- The report embraces the term “America First,” by which Trump means that national security depends first of all on fixing what is wrong in America: a shrinking industrial base, disrepair in infrastructure, sagging innovation, inadequate scientific and technical education, and an excessive federal debt burden. [Bingo! Work on the problems here first before we tell others what they should be doing. This is exactly why we “deplorables” voted for him.]
- Early press coverage already has misrepresented the report as a trade-war screed. It is nothing of the sort: on the contrary, it repudiates the complacency of the past several administrations who presided over a gradual deterioration of America’s competitive and strategic position. [Bingo! Tilt!]
- The Trump strategy does not blame America’s competitors for its economic problems, let alone propose a trade war. The term “tariff” does not appear at all in the draft copy reviewed by this publication; ostensible currency manipulation is nowhere mentioned; and the term “dumping” appears only once. Instead, the report takes aim at the industrial policy of Asian nations who “subsidized their industries, forced technology transfers, and distorted markets. These and other actions challenged America’s economic security.” But the next sentence makes clear that America’s injuries for the most part were self-inflicted: “At home, excessive regulations and high taxes stifled growth and weakened free enterprise – history’s greatest antidote to poverty. Each time government encroached on the productive activities of private commerce, it threatened not only our prosperity but also the spirit of creation and innovation that has been key to our national greatness.” [Mana from heaven.]
I have linked the full article above. Lots of interesting stuff in there and well worth the read.
The point in sharing this is to suggest just maybe the US will grow a lot faster than expected in 2018. The framework is there for a self-feeding virtuous flow of money into America.
Granted, words on a paper and implementation are two different things; especially in a world where US politicians have so many conflicting interests they put ahead of the general welfare of the country. But, stranger things have happened.

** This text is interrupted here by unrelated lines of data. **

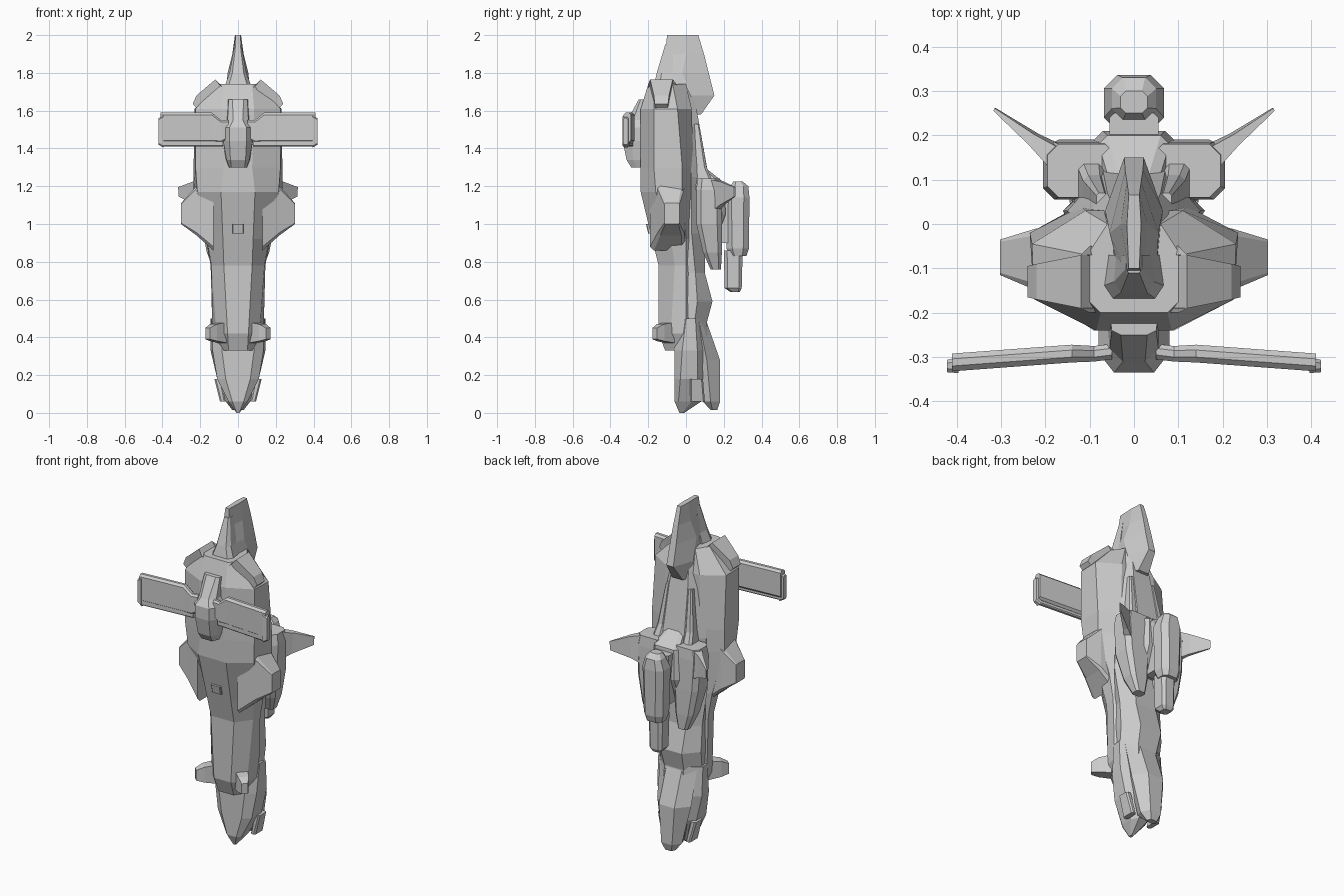
import bpy, bmesh
from mathutils import Vector


def skin(name, rings, mirror=False):
    """Loft a closed solid through rings of 3D points."""
    bm = bmesh.new()
    loops = [[bm.verts.new(p) for p in r] for r in rings]
    n = len(loops[0])
    for a, b in zip(loops, loops[1:]):
        for i in range(n):
            bm.faces.new((a[i], a[(i + 1) % n], b[(i + 1) % n], b[i]))
    bm.faces.new(loops[0][::-1])
    bm.faces.new(loops[-1])
    bmesh.ops.recalc_face_normals(bm, faces=bm.faces)
    me = bpy.data.meshes.new(name)
    bm.to_mesh(me)
    bm.free()
    ob = bpy.data.objects.new(name, me)
    bpy.context.collection.objects.link(ob)
    if mirror:
        ob.modifiers.new("mirror", 'MIRROR').use_mirror_merge = False
    return ob


def hull(name, sections):
    """Symmetric loft along z: (z, half outline from front to back)."""
    return skin(name, [[(x, y, z) for x, y in h] + [(-x, y, z) for x, y in h[::-1]]
                       for z, h in sections])


def pod(name, sections, mirror=False):
    """Chamfered box loft along z: (z, x0, x1, y0, y1, chamfer)."""
    rings = []
    for z, x0, x1, y0, y1, c in sections:
        rings.append([(x0 + c, y0, z), (x1 - c, y0, z), (x1, y0 + c, z), (x1, y1 - c, z),
                      (x1 - c, y1, z), (x0 + c, y1, z), (x0, y1 - c, z), (x0, y0 + c, z)])
    return skin(name, rings, mirror)


def outrigger(name, sections):
    """Mirrored box loft along x: (x, y0, y1, z0, z1, chamfer)."""
    rings = []
    for x, y0, y1, z0, z1, c in sections:
        rings.append([(x, y0, z0 + c), (x, y0, z1 - c), (x, y0 + c, z1), (x, y1 - c, z1),
                      (x, y1, z1 - c), (x, y1, z0 + c), (x, y1 - c, z0), (x, y0 + c, z0)])
    return skin(name, rings, True)


# Main armoured shell, long and tapering
hull("front_hull", [
    (0.33, [(.05, -.11), (.075, -.06), (.10, .0), (.05, .05)]),
    (0.42, [(.055, -.145), (.115, -.08), (.135, .0), (.07, .06)]),
    (0.78, [(.075, -.145), (.14, -.06), (.145, .0), (.08, .07)]),
    (0.92, [(.08, -.18), (.165, -.08), (.17, .0), (.09, .06)]),
    (1.17, [(.09, -.24), (.215, -.16), (.235, -.02), (.12, .04)]),
    (1.30, [(.075, -.24), (.225, -.17), (.235, -.02), (.12, .04)]),
    (1.61, [(.085, -.24), (.225, -.17), (.23, -.045), (.11, .03)]),
    (1.74, [(.075, -.20), (.105, -.17), (.105, -.07), (.06, .0)]),
])

# Nose cap
hull("nose", [
    (0.0, [(.006, -.035), (.008, -.03), (.008, -.02), (.006, -.01)]),
    (0.06, [(.03, -.06), (.05, -.04), (.05, .03), (.03, .08)]),
    (0.18, [(.065, -.06), (.11, -.03), (.11, .06), (.05, .11)]),
    (0.33, [(.085, -.06), (.135, -.02), (.145, .06), (.07, .12)]),
    (0.50, [(.08, -.06), (.14, .0), (.145, .05), (.06, .11)]),
])

# Rear chin armour
hull("chin", [
    (0.015, [(.015, .13), (.03, .14), (.02, .165)]),
    (0.06, [(.05, .09), (.065, .13), (.035, .18)]),
    (0.28, [(.08, .06), (.11, .11), (.05, .18)]),
    (0.48, [(.09, .03), (.12, .07), (.05, .11)]),
])

# Rear spine hull
hull("rear_hull", [
    (0.44, [(.12, .0), (.135, .04), (.06, .10)]),
    (0.59, [(.13, .0), (.14, .06), (.07, .14)]),
    (0.74, [(.13, .0), (.14, .05), (.07, .10)]),
    (0.95, [(.14, .0), (.16, .03), (.08, .10)]),
    (1.25, [(.14, -.02), (.15, .03), (.07, .12)]),
    (1.53, [(.12, -.04), (.13, .0), (.06, .07)]),
    (1.72, [(.08, -.1), (.08, -.03), (.045, .035)]),
])

# Nose guns
pod("nose_gun", [(.06, .065, .095, .02, .10, .008), (.18, .09, .125, .02, .09, .008)], True)

# Tail fin and its leading housing
hull("tail_fin", [
    (1.58, [(.04, -.12), (.06, .0), (.035, .08)]),
    (1.68, [(.05, -.14), (.065, .03), (.022, .15)]),
    (1.80, [(.03, -.12), (.055, -.02), (.02, .12)]),
    (1.90, [(.02, -.11), (.03, .0), (.016, .095)]),
    (2.00, [(.012, -.10), (.016, .0), (.012, .065)]),
])
hull("fin_housing", [
    (1.66, [(.055, -.18), (.085, -.15), (.07, -.07)]),
    (1.73, [(.05, -.17), (.07, -.14), (.06, -.07)]),
    (1.80, [(.03, -.155), (.045, -.13), (.04, -.07)]),
    (1.95, [(.012, -.11), (.018, -.10), (.018, -.07)]),
])

# Sloping shoulder intakes
skin("shoulder_intake", [[(x, y0, z), (x, y1, z), (x - d, y1, z - d), (x - d, y0, z - d)]
                         for x, y0, y1, z, d in [(.10, -.20, -.05, 1.74, .03),
                                                 (.12, -.19, -.07, 1.765, .05),
                                                 (.22, -.17, -.09, 1.68, .05),
                                                 (.24, -.165, -.095, 1.635, .05)]], True)

# Side sponsons
outrigger("sponson", [
    (.13, -.19, .0, .86, 1.30, .02),
    (.22, -.15, -.01, .94, 1.20, .015),
    (.302, -.115, -.035, 1.0, 1.11, .005),
])

# Dorsal turret: centre body, twin booms and end caps
hull("turret_body", [
    (1.30, [(.035, -.29), (.045, -.26), (.05, -.22)]),
    (1.34, [(.04, -.315), (.06, -.28), (.065, -.22)]),
    (1.44, [(.045, -.335), (.078, -.29), (.08, -.22)]),
    (1.51, [(.045, -.335), (.08, -.29), (.08, -.22)]),
    (1.55, [(.025, -.31), (.055, -.28), (.06, -.22)]),
    (1.66, [(.03, -.25), (.05, -.24), (.055, -.20)]),
])
outrigger("turret_boom", [
    (.05, -.305, -.27, 1.45, 1.55, .01),
    (.09, -.31, -.275, 1.43, 1.55, .01),
    (.14, -.312, -.272, 1.43, 1.59, .012),
    (.41, -.332, -.292, 1.43, 1.59, .012),
])
outrigger("boom_rail", [
    (.08, -.305, -.28, 1.41, 1.45, .006),
    (.40, -.33, -.305, 1.41, 1.45, .006),
])
outrigger("boom_cap", [
    (.395, -.336, -.30, 1.405, 1.575, .008),
    (.421, -.334, -.306, 1.42, 1.56, .008),
])

# Rear nacelles with bridge and ridges climbing the hull
pod("rear_nacelle", [
    (.76, .07, .13, .13, .185, .012),
    (.85, .05, .165, .09, .19, .02),
    (1.00, .04, .195, .055, .19, .025),
    (1.18, .04, .205, .055, .185, .025),
    (1.24, .04, .195, .06, .18, .025),
], True)
pod("nacelle_bridge", [(.92, -.09, .09, .05, .16, .02), (1.05, -.09, .09, .05, .21, .02),
                       (1.22, -.08, .08, .05, .20, .02), (1.30, -.05, .05, .03, .10, .02)])
pod("rear_ridge", [(1.18, .07, .135, .0, .16, .012), (1.30, .065, .115, .0, .11, .012),
                   (1.53, .06, .085, .0, .07, .006)], True)

# Tail engine, strut and nozzle
pod("tail_engine", [
    (.83, -.05, .05, .235, .32, .022),
    (.87, -.062, .062, .215, .333, .03),
    (1.14, -.068, .068, .21, .336, .03),
    (1.20, -.05, .05, .235, .33, .025),
    (1.225, -.03, .03, .25, .30, .012),
])
pod("engine_strut", [(.90, -.04, .04, .14, .25, .01), (1.20, -.055, .055, .14, .25, .01)])
pod("engine_nozzle", [(.64, -.025, .025, .235, .285, .01), (.66, -.04, .04, .205, .295, .015),
                      (.86, -.045, .045, .20, .30, .018)])

# Swept winglets and lower stub fins
skin("winglet", [[(x, y - t, z0), (x + t, y - t, z1), (x, y + t, z1), (x - t, y + t, z0)]
                 for x, y, t, z0, z1 in [(.17, .15, .022, 1.06, 1.235),
                                         (.225, .19, .012, 1.10, 1.225),
                                         (.314, .258, .003, 1.145, 1.195)]], True)
skin("stub_fin", [[(x - t, y - t, z0), (x + t, y + t, z0), (x + t, y + t, z1), (x - t, y - t, z1)]
                  for x, y, t, z0, z1 in [(.08, -.085, .025, .37, .48),
                                          (.13, -.135, .02, .38, .47),
                                          (.16, -.165, .012, .39, .45)]], True)

# Small hatch frame on the front panel
pod("front_hatch", [(.95, -.03, .03, -.20, -.15, .004), (1.0, -.03, .03, -.212, -.15, .004)])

So, if you are a long-term US dollar bear, you may want to be a cautious one.